## Exercise materials
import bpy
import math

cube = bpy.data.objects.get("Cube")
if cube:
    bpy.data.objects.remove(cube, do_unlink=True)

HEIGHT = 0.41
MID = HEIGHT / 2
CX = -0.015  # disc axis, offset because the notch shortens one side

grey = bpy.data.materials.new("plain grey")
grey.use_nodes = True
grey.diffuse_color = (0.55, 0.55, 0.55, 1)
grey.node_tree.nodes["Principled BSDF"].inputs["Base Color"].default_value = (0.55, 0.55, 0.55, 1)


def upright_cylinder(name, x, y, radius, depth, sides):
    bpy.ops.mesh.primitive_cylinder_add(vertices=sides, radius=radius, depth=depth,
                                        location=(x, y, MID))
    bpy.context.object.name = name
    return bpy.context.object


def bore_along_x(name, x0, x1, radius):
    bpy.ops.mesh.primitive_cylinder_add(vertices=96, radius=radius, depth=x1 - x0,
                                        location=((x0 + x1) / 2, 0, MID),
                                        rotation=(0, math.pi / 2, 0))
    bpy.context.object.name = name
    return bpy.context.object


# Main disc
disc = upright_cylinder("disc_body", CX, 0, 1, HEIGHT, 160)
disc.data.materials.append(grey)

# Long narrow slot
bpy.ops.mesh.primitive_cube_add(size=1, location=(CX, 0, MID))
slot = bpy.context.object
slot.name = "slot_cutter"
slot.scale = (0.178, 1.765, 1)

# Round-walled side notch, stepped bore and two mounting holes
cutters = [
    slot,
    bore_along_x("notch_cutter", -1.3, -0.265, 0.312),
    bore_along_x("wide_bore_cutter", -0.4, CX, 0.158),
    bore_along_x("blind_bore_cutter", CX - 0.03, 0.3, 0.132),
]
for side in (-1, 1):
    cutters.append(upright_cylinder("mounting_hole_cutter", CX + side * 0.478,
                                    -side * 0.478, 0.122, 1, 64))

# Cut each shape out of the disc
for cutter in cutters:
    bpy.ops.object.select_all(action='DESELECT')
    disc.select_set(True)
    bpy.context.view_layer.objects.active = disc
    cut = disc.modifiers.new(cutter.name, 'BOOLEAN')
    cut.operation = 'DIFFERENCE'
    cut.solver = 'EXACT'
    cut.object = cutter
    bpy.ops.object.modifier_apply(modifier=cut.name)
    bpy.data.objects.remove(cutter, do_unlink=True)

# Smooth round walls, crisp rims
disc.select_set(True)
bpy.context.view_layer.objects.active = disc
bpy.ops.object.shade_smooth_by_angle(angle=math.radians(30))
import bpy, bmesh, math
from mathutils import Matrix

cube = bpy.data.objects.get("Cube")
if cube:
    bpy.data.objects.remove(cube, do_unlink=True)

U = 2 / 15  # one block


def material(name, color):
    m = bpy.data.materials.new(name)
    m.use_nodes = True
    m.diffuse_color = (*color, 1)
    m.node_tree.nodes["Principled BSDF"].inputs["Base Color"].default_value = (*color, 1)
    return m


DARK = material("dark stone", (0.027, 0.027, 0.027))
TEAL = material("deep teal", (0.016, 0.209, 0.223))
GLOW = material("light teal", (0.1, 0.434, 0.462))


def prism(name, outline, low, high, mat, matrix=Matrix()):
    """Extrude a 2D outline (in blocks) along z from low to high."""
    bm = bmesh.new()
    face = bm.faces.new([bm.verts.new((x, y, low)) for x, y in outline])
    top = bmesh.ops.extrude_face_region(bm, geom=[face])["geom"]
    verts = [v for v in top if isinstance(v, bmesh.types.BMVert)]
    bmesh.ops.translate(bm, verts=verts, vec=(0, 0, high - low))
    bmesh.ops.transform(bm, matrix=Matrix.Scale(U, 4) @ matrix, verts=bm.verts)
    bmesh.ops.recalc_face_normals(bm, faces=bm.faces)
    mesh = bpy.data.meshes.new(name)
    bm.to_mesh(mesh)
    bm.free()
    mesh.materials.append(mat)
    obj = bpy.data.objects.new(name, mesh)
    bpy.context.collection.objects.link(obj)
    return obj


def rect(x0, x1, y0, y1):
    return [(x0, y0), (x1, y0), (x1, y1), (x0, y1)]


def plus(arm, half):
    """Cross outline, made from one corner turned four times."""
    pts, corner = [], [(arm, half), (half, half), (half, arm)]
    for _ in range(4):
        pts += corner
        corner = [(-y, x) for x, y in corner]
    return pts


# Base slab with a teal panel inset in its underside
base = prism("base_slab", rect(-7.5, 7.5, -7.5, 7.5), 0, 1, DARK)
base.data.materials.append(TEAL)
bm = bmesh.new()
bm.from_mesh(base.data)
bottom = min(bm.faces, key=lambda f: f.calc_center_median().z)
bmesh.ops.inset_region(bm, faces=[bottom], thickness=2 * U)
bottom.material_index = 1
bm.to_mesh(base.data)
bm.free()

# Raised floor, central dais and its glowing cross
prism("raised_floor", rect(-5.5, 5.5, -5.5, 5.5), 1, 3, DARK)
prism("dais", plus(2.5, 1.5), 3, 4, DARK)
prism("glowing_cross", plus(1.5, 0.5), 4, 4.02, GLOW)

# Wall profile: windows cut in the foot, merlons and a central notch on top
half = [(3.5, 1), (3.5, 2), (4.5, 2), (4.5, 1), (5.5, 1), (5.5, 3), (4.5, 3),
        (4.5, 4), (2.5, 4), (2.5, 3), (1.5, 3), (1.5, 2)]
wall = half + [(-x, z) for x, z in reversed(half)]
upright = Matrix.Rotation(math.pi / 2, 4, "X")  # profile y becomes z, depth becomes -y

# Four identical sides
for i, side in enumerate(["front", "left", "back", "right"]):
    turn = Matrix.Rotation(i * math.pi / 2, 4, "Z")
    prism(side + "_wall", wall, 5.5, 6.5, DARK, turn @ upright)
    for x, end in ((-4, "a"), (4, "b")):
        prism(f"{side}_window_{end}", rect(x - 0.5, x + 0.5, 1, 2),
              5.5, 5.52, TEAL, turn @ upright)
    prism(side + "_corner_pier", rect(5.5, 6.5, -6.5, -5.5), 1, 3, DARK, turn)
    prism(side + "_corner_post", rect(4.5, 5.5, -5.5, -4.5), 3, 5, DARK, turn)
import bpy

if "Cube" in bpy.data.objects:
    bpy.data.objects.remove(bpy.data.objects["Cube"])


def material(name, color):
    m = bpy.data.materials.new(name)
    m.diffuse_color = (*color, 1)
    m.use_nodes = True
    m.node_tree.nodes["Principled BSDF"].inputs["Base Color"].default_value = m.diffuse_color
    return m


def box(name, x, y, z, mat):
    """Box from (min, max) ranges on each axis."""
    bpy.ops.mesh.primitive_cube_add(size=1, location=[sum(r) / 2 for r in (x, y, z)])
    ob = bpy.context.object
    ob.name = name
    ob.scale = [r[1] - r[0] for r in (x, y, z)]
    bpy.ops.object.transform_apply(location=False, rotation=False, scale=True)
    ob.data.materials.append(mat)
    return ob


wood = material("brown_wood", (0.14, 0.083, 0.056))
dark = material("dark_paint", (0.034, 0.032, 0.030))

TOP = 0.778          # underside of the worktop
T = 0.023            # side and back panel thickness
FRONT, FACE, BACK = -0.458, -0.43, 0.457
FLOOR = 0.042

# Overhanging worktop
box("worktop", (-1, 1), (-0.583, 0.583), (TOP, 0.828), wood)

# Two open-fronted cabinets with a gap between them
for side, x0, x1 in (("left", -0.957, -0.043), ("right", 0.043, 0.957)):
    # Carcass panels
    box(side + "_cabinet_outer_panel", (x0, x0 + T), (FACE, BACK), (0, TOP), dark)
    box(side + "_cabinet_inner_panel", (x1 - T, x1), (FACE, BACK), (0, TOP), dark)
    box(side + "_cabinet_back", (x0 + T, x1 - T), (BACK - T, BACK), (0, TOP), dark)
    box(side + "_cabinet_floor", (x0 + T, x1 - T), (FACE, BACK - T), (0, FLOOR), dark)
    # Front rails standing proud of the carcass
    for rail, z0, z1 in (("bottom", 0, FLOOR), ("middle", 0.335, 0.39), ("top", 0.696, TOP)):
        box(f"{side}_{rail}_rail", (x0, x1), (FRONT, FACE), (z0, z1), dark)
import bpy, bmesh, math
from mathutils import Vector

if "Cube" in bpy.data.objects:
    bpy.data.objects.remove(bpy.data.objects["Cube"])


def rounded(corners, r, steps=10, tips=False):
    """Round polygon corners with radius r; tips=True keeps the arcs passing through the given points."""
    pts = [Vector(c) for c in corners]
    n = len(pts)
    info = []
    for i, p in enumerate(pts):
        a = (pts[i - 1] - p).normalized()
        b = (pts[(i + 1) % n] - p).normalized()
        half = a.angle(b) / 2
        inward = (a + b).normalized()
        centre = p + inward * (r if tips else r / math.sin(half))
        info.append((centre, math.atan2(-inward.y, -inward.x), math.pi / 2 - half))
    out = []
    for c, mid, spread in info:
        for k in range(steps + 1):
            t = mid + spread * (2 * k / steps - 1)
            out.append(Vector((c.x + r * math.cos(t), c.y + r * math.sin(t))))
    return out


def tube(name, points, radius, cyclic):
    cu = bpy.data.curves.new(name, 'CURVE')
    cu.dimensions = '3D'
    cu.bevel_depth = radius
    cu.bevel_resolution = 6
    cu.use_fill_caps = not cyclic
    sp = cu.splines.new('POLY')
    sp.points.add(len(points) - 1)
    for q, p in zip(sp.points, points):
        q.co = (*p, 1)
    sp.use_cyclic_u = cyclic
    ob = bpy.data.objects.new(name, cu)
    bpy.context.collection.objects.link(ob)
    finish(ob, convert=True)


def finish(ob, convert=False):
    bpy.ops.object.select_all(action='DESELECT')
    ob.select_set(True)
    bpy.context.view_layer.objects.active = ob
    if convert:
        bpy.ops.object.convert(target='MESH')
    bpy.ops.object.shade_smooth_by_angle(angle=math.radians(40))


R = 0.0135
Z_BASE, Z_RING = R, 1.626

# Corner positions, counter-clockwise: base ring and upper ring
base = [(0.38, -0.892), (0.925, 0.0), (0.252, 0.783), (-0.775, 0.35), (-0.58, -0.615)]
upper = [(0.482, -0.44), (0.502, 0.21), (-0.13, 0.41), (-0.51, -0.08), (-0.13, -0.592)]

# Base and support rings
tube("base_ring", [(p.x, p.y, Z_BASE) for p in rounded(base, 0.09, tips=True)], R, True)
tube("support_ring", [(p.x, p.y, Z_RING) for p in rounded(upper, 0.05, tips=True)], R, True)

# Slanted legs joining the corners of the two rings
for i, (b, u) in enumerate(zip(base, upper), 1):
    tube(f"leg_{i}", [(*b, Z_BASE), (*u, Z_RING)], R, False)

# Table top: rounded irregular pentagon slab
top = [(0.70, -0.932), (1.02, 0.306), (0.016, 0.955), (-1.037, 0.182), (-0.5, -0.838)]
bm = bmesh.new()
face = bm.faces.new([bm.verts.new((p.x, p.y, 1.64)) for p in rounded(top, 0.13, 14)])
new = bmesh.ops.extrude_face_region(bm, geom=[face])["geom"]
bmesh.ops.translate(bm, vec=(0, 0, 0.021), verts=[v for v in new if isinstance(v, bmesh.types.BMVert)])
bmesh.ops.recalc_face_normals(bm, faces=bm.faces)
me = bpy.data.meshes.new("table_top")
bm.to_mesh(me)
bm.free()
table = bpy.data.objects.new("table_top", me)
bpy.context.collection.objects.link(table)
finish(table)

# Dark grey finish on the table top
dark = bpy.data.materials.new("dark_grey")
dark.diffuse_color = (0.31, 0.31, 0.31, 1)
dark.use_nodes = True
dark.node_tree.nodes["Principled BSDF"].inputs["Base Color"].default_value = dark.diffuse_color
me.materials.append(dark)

## What is expected
An exact, complete copy of the lines above from the one with "for k in range(steps" through the one with "cu.bevel_depth = radius" is the whole answer.

## Answer box
        for k in range(steps + 1):
            t = mid + spread * (2 * k / steps - 1)
            out.append(Vector((c.x + r * math.cos(t), c.y + r * math.sin(t))))
    return out


def tube(name, points, radius, cyclic):
    cu = bpy.data.curves.new(name, 'CURVE')
    cu.dimensions = '3D'
    cu.bevel_depth = radius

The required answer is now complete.